Could you write out the line containing "prism(cheeks, cheek, y + 0.145, y + end)" and all the lines below it in the data, exactly, through the final one and nothing else?
[Provided data Boundary: Start]
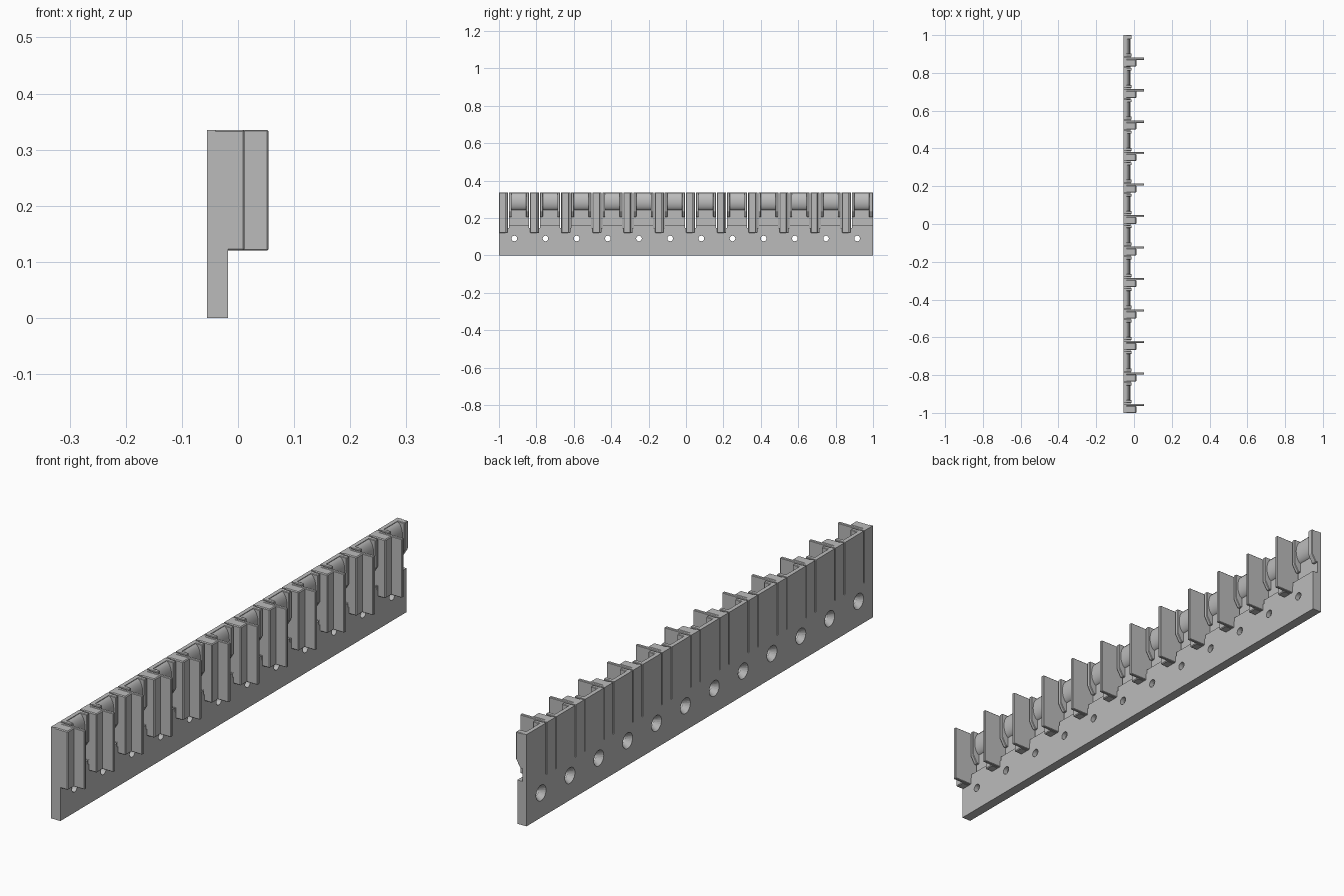
import bpy, bmesh, math
from mathutils import Matrix

if "Cube" in bpy.data.objects:
    bpy.data.objects.remove(bpy.data.objects["Cube"])

COUNT, PITCH = 12, 2 / 12
BACK, FACE, TOP = -0.055, -0.018, 0.335

grey = bpy.data.materials.new("plain grey")
grey.diffuse_color = (0.5, 0.5, 0.5, 1)
grey.use_nodes = True
grey.node_tree.nodes["Principled BSDF"].inputs["Base Color"].default_value = grey.diffuse_color


def prism(bm, profile, y0, y1):
    """Extrude an x-z outline from y0 to y1."""
    f = bm.faces.new([bm.verts.new((x, y0, z)) for x, z in profile])
    r = bmesh.ops.extrude_face_region(bm, geom=[f])
    verts = [v for v in r["geom"] if isinstance(v, bmesh.types.BMVert)]
    bmesh.ops.translate(bm, verts=verts, vec=(0, y1 - y0, 0))


def rect(x0, x1, z0, z1):
    return [(x0, z0), (x1, z0), (x1, z1), (x0, z1)]


def finish(bm, name, bevel=0.0, smooth=False):
    bmesh.ops.recalc_face_normals(bm, faces=bm.faces)
    me = bpy.data.meshes.new(name)
    bm.to_mesh(me)
    bm.free()
    ob = bpy.data.objects.new(name, me)
    bpy.context.collection.objects.link(ob)
    me.materials.append(grey)
    if bevel:
        m = ob.modifiers.new("edge", "BEVEL")
        m.width, m.segments = bevel, 1
    if smooth:
        bpy.ops.object.select_all(action='DESELECT')
        ob.select_set(True)
        bpy.context.view_layer.objects.active = ob
        bpy.ops.object.shade_smooth_by_angle(angle=math.radians(30))
    return ob


# Mounting plate: thick base strip with a thin wall above the ledge
bm = bmesh.new()
prism(bm, [(BACK, 0), (FACE, 0), (FACE, 0.16), (-0.040, 0.16),
           (-0.040, TOP), (BACK, TOP)], -1, 1)
plate = finish(bm, "mounting_plate")

# Cutter: countersunk screw holes and the slits beside each post
bm = bmesh.new()
for i in range(COUNT):
    y = -1 + i * PITCH
    for r1, r2, x0, x1 in ((0.029, 0.015, BACK - 0.0005, -0.035),
                           (0.015, 0.015, -0.036, 0.0)):
        bmesh.ops.create_cone(
            bm, cap_ends=True, segments=24, radius1=r1, radius2=r2, depth=x1 - x0,
            matrix=Matrix.Translation(((x0 + x1) / 2, y + 0.082, 0.09))
            @ Matrix.Rotation(math.pi / 2, 4, 'Y'))
    prism(bm, rect(-0.1, 0.05, 0.145, 0.4), y + 0.048, y + 0.053)
    if i:
        prism(bm, rect(-0.1, 0.05, 0.145, 0.4), y - 0.006, y - 0.001)
cutter = finish(bm, "hole_and_slit_cutter")
cutter.hide_render = True
cut = plate.modifiers.new("cut", "BOOLEAN")
cut.object, cut.solver, cut.use_self = cutter, 'EXACT', True
bpy.context.view_layer.objects.active = plate
bpy.ops.object.modifier_apply(modifier="cut")
bpy.data.objects.remove(cutter)

# Outlines of the bracket cheeks and the rounded barrel
cheek = [(-0.045, 0.205), (-0.030, 0.205), (-0.012, 0.235),
         (-0.012, TOP), (-0.045, TOP)]
barrel = [(-0.046 + 0.026 * math.sin(a), 0.2875 - 0.0465 * math.cos(a))
          for a in (math.pi * k / 16 for k in range(17))]

posts, fins, cheeks, barrels = (bmesh.new() for _ in range(4))
for i in range(COUNT):
    y = -1 + i * PITCH
    prism(posts, rect(-0.052, 0.012, 0.12, TOP), y, y + 0.038)
    prism(fins, rect(-0.052, 0.054, 0.12, TOP), y + 0.036, y + 0.048)
    prism(cheeks, cheek, y + 0.053, y + 0.068)
    end = PITCH if i == COUNT - 1 else 0.160
    prism(cheeks, cheek, y + 0.145, y + end)
    prism(barrels, barrel, y + 0.066, y + 0.147)

finish(posts, "divider_posts", bevel=0.003)
finish(fins, "divider_fins", bevel=0.002)
finish(cheeks, "bracket_cheeks", bevel=0.002)
finish(barrels, "rounded_barrels", smooth=True)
[Provided data Boundary: End]
◆ Response box ◆
    prism(cheeks, cheek, y + 0.145, y + end)
    prism(barrels, barrel, y + 0.066, y + 0.147)

finish(posts, "divider_posts", bevel=0.003)
finish(fins, "divider_fins", bevel=0.002)
finish(cheeks, "bracket_cheeks", bevel=0.002)
finish(barrels, "rounded_barrels", smooth=True)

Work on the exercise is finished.